Today, is Colby's annual IEP. For those of you without children or those with mainstream kids, IEP is an acronym for Individual Education Plan. In attendance there will be Colby's principal, his mainstream teacher, his Special Day teacher, a school psychologist, his speech therapist and adaptive PE specialist, my oldest daughter, Hayley (thank, God) and myself. How's that for parent/teacher conference. I hate these. I don't sleep for a week prior. Until last year, it seems this annual meeting was more like an annual bashing. I've since learned to navigate through them with a positive demeanor. To better understand, please note, we moved Colby from his neighborhood school (best academic program in the District, I might add) to attend his current school which offers a Special Day class. This, separating him from his twin sister.
We had such a positive year last year. I wish the same could be said of the current one. His mainstream teacher has indicated he's "burnt out" with special day kids. . .oh, I'm sorry. I hadn't so much as received a returned homework assignment until Monday of this week, after I "went off".

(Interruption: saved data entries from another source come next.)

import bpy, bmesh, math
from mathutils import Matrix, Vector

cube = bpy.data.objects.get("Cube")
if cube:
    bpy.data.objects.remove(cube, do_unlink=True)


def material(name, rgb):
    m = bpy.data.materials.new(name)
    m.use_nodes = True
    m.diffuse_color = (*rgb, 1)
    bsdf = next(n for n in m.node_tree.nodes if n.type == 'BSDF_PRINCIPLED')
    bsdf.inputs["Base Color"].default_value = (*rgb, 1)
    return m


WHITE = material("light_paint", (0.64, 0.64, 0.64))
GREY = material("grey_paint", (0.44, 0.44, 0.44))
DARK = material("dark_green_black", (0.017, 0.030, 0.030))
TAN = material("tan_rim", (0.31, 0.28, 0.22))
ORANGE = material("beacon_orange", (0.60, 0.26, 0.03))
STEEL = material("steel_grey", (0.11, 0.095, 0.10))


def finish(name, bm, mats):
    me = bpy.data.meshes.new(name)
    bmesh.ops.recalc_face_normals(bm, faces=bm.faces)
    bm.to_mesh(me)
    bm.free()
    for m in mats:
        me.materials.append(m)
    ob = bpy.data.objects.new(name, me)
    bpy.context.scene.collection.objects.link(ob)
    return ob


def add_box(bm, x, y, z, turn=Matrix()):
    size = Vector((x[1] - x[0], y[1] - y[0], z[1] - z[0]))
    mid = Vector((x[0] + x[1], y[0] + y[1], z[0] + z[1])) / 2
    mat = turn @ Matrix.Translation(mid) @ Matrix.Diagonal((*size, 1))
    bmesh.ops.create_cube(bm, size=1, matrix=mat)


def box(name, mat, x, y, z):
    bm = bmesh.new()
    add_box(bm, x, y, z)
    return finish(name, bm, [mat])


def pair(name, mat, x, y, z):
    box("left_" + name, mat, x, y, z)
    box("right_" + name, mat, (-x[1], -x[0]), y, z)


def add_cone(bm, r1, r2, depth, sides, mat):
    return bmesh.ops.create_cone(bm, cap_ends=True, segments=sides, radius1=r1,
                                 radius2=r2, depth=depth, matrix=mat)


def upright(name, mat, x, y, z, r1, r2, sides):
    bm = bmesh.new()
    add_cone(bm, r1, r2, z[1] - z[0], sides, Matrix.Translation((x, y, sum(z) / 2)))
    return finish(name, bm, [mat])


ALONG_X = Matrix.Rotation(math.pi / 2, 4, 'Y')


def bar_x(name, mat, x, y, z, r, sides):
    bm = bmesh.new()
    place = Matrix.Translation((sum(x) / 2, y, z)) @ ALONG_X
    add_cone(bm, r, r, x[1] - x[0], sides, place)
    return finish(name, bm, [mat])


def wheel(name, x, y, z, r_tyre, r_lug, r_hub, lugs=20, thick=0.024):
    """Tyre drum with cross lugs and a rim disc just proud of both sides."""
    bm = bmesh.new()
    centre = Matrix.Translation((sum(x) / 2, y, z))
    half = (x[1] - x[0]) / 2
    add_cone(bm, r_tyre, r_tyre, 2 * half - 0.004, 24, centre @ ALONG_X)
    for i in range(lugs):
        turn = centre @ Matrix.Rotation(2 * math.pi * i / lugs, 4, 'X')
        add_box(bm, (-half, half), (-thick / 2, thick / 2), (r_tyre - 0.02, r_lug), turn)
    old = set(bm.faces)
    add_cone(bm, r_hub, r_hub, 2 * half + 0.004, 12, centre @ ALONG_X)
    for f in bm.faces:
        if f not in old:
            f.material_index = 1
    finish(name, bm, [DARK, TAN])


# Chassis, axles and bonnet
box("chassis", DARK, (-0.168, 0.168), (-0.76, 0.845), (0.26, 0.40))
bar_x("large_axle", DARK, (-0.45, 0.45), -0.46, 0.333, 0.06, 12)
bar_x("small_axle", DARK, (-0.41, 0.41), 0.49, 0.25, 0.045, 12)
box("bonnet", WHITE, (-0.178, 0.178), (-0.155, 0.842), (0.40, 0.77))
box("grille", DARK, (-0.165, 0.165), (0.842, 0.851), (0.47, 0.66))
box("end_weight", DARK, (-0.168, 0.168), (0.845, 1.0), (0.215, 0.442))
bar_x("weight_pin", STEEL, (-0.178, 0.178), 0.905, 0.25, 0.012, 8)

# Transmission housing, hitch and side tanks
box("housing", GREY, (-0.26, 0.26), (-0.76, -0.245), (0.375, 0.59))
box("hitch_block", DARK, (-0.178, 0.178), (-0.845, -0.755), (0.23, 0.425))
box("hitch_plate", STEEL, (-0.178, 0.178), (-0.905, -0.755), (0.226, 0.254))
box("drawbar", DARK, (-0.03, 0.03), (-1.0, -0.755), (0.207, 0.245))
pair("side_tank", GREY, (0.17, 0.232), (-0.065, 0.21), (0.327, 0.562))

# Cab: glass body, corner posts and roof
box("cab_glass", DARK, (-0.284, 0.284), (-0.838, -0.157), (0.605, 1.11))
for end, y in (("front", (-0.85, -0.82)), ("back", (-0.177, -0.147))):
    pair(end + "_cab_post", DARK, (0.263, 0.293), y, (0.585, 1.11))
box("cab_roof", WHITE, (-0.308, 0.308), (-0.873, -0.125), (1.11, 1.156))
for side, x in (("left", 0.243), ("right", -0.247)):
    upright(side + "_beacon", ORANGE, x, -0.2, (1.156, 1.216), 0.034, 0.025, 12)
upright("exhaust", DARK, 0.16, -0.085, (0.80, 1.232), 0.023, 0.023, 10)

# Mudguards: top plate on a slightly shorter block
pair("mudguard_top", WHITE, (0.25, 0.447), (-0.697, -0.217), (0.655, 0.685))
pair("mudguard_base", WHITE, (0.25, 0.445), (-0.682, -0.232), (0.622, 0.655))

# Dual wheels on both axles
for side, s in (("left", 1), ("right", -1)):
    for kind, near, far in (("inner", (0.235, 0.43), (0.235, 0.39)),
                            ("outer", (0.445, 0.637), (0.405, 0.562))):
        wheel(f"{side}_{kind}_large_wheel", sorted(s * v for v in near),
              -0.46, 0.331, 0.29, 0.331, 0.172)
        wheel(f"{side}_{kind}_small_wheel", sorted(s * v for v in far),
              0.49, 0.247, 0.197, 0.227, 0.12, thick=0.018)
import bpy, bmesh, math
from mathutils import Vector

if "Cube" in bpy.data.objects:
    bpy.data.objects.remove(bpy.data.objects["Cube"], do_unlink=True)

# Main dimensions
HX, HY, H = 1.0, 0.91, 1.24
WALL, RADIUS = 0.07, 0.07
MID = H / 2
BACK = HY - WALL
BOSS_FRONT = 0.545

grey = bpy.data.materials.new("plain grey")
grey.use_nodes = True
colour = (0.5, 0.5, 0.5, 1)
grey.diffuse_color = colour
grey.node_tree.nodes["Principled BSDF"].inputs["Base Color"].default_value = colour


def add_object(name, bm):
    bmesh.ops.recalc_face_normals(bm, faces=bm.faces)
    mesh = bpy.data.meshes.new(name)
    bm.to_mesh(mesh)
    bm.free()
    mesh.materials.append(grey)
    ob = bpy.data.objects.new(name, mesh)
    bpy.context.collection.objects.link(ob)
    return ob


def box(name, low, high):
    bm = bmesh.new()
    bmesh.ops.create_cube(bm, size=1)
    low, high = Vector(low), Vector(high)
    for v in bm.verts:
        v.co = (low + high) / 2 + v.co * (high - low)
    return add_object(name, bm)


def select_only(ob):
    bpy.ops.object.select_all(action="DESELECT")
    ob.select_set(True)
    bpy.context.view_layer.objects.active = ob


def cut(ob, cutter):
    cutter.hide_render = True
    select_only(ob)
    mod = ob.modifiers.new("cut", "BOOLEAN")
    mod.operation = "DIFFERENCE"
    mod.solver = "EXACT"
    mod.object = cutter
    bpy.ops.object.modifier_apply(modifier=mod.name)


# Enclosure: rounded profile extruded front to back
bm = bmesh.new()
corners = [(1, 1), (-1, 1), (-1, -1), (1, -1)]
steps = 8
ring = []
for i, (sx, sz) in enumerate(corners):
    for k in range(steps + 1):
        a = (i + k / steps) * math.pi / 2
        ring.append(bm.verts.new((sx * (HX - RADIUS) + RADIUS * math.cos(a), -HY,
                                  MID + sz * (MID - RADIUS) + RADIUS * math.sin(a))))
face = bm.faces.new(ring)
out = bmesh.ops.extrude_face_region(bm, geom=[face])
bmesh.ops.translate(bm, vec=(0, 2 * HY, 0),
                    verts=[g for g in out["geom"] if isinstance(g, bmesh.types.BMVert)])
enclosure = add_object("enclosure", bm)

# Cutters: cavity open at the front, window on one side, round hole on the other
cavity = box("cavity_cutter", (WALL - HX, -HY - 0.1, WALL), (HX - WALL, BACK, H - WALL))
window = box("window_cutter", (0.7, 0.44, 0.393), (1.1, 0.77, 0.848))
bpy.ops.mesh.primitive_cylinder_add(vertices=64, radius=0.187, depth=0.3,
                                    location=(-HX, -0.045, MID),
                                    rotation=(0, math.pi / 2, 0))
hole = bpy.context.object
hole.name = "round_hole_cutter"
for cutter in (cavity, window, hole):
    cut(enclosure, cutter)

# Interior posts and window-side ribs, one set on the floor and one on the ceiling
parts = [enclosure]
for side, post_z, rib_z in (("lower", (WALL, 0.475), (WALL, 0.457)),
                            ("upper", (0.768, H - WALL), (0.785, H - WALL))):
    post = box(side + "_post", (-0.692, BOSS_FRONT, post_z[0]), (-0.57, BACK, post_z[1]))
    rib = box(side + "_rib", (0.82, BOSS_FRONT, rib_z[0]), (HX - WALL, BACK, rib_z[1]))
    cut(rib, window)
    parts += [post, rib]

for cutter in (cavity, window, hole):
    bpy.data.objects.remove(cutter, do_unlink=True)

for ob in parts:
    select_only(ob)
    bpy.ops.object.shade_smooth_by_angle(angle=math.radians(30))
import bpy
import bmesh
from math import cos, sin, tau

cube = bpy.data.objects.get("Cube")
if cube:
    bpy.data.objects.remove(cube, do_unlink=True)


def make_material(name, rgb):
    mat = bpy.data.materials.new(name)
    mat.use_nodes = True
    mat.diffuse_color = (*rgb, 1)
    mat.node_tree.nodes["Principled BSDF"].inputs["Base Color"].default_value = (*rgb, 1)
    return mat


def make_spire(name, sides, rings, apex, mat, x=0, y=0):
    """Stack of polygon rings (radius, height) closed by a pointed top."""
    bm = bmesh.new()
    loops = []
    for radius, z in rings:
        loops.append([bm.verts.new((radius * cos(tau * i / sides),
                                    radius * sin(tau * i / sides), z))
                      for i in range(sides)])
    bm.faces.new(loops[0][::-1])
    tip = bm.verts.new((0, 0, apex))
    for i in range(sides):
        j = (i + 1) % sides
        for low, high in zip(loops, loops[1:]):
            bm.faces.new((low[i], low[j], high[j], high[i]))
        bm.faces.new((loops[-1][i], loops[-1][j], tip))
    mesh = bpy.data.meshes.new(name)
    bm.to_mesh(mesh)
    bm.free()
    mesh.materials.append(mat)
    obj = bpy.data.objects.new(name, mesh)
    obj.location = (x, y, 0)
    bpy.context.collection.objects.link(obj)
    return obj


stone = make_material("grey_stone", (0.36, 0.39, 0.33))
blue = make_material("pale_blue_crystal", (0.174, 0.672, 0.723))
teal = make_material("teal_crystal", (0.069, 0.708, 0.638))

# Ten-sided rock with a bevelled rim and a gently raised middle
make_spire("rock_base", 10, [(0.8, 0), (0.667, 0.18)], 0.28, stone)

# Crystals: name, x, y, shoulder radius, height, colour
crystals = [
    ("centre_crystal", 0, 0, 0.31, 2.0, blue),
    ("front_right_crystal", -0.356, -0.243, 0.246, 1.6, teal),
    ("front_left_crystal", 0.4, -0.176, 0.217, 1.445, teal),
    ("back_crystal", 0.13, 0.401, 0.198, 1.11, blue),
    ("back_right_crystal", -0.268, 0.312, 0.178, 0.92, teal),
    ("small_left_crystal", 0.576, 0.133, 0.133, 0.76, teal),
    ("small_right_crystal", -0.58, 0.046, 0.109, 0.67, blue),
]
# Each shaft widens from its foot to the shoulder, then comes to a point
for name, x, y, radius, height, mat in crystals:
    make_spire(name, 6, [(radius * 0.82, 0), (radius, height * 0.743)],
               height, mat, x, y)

His special day teacher has changed his routine (routine is ESSENTIAL to children with autism) 5x since the school year has begun. And now is wondering "what's wrong with Colby?" Hmmmm. . .let's think on that shall we. She finds the need to have him stand in the hallway as punishment, whereas it's clearly stated in his IEP he is to "take a lap" when he's feeling he can't cope. Colby has a 1:1 aide who is wonderful, and is now being shuffled off to make copies and run errands. What! AND, the 2 teachers don't collaborate on homework, daily activities or modifications and choose not to include his aide in decisions which she should have input. Hello! Might I add, Colby is high functioning, verbal and relatively mild mannered; he does have his moments, however. He's completing math and science at the 7th grade level and is grade level in all other subjects. He does 2x as much homework as the other kids, because I push him to be his very best.
In addition, Bethany has pulled out most of her eyelashes and has lost hair on the crown of her head the diameter of a soup can. Why, stress~caused from separation anxiety. I'm done. . .done with special day, done with teacher's who are mean, and done subjecting the twins to unnecessary turmoil. Today, we will respectfully request a return transfer to Colby's neighborhood school. Breathe.
What should you as a parent or prospective parent take from this. Research, research, research before you vaccinate your children. Mercury is still used in vaccines and the pharmaceutical companies admit to it. Across the board, statistics are now 1 in 150 and as high as 1 in 50 for boys. EDUCATE yourself. Children are not born with autism, they acquire it.
Parents, attend your child's parent/teacher conferences~take sick leave, vacation time~ whatever it takes. . .DO IT! Be involved, drive field trips, volunteer in the classroom, be an advocate. . .and be thankful you have a mainstream child. With those of you who join me as parents/family of children with special needs. . .here's a hug. . .you deserve it.